### BRIEF
Your task is to work out how many lines in the data that follows hold "context" and to state that number alone.
Content starts
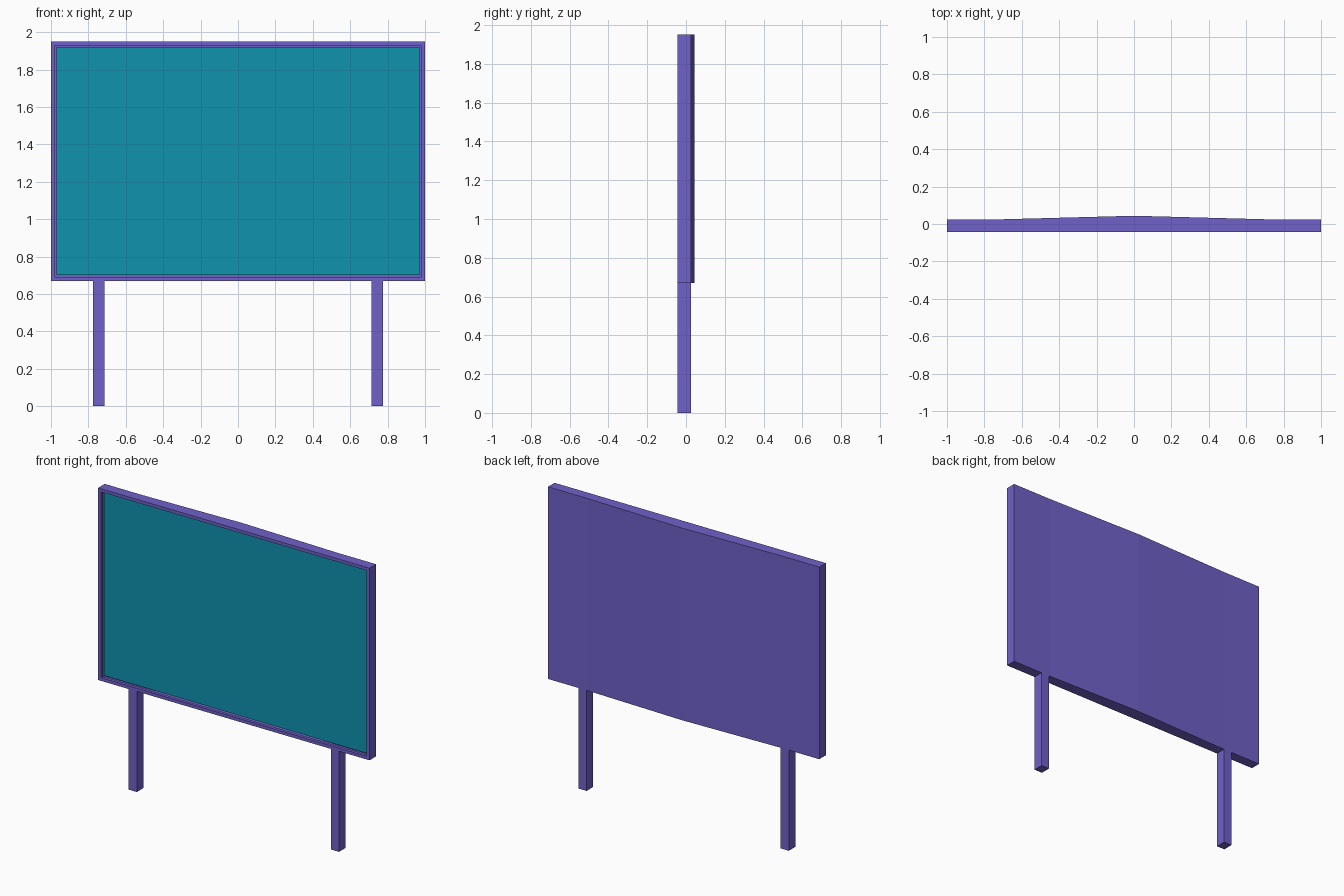
import bpy, bmesh

if "Cube" in bpy.data.objects:
    bpy.data.objects.remove(bpy.data.objects["Cube"])

FRONT, BACK, BULGE = -0.044, 0.025, 0.044   # depth positions along y
Z0, Z1 = 0.67, 1.95                         # board bottom and top
RIM, RECESS = 0.03, 0.02


def material(name, color):
    mat = bpy.data.materials.new(name)
    mat.diffuse_color = (*color, 1)
    mat.use_nodes = True
    mat.node_tree.nodes["Principled BSDF"].inputs["Base Color"].default_value = mat.diffuse_color
    return mat


def add_object(name, bm, mat):
    bmesh.ops.recalc_face_normals(bm, faces=bm.faces)
    mesh = bpy.data.meshes.new(name)
    bm.to_mesh(mesh)
    bm.free()
    mesh.materials.append(mat)
    obj = bpy.data.objects.new(name, mesh)
    bpy.context.collection.objects.link(obj)
    return obj


def prism(outline, z0, z1):
    """Extrude an xy outline upwards from z0 to z1."""
    bm = bmesh.new()
    base = bm.faces.new([bm.verts.new((x, y, z0)) for x, y in outline])
    top = bmesh.ops.extrude_face_region(bm, geom=[base])["geom"]
    verts = [v for v in top if isinstance(v, bmesh.types.BMVert)]
    bmesh.ops.translate(bm, verts=verts, vec=(0, 0, z1 - z0))
    bmesh.ops.recalc_face_normals(bm, faces=bm.faces)
    return bm


purple = material("purple_paint", (0.16, 0.12, 0.58))
teal = material("teal_panel", (0.005, 0.29, 0.42))

# Board casing: flat front, back swelling gently towards the middle
bm = prism([(-1, FRONT), (1, FRONT), (1, BACK), (0.71, BACK),
            (0, BULGE), (-0.71, BACK), (-1, BACK)], Z0, Z1)
front = min(bm.faces, key=lambda f: f.calc_center_median().y)
# Rim and recess, leaving the opening for the panel
bmesh.ops.inset_region(bm, faces=[front], thickness=RIM)
ext = bmesh.ops.extrude_face_region(bm, geom=[front])["geom"]
bmesh.ops.translate(bm, verts=[v for v in ext if isinstance(v, bmesh.types.BMVert)],
                    vec=(0, RECESS, 0))
if front.is_valid:
    bmesh.ops.delete(bm, geom=[front], context="FACES_ONLY")
floor = [f for f in ext if isinstance(f, bmesh.types.BMFace)]
bmesh.ops.delete(bm, geom=floor, context="FACES_ONLY")
add_object("board_casing", bm, purple)

# Display panel closing the recess
bm = bmesh.new()
y = FRONT + RECESS
x, z0, z1 = 1 - RIM, Z0 + RIM, Z1 - RIM
bm.faces.new([bm.verts.new(p) for p in ((-x, y, z0), (x, y, z0), (x, y, z1), (-x, y, z1))])
panel = add_object("display_panel", bm, teal)
if panel.data.polygons[0].normal.y > 0:
    panel.data.flip_normals()

# Two square legs, as deep as the casing edge
for side, cx in (("left", -0.745), ("right", 0.745)):
    a, b = cx - 0.03, cx + 0.03
    add_object(side + "_leg",
               prism([(a, FRONT), (b, FRONT), (b, BACK), (a, BACK)], 0, Z0), purple)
Content ends
### TASK SOLUTION
3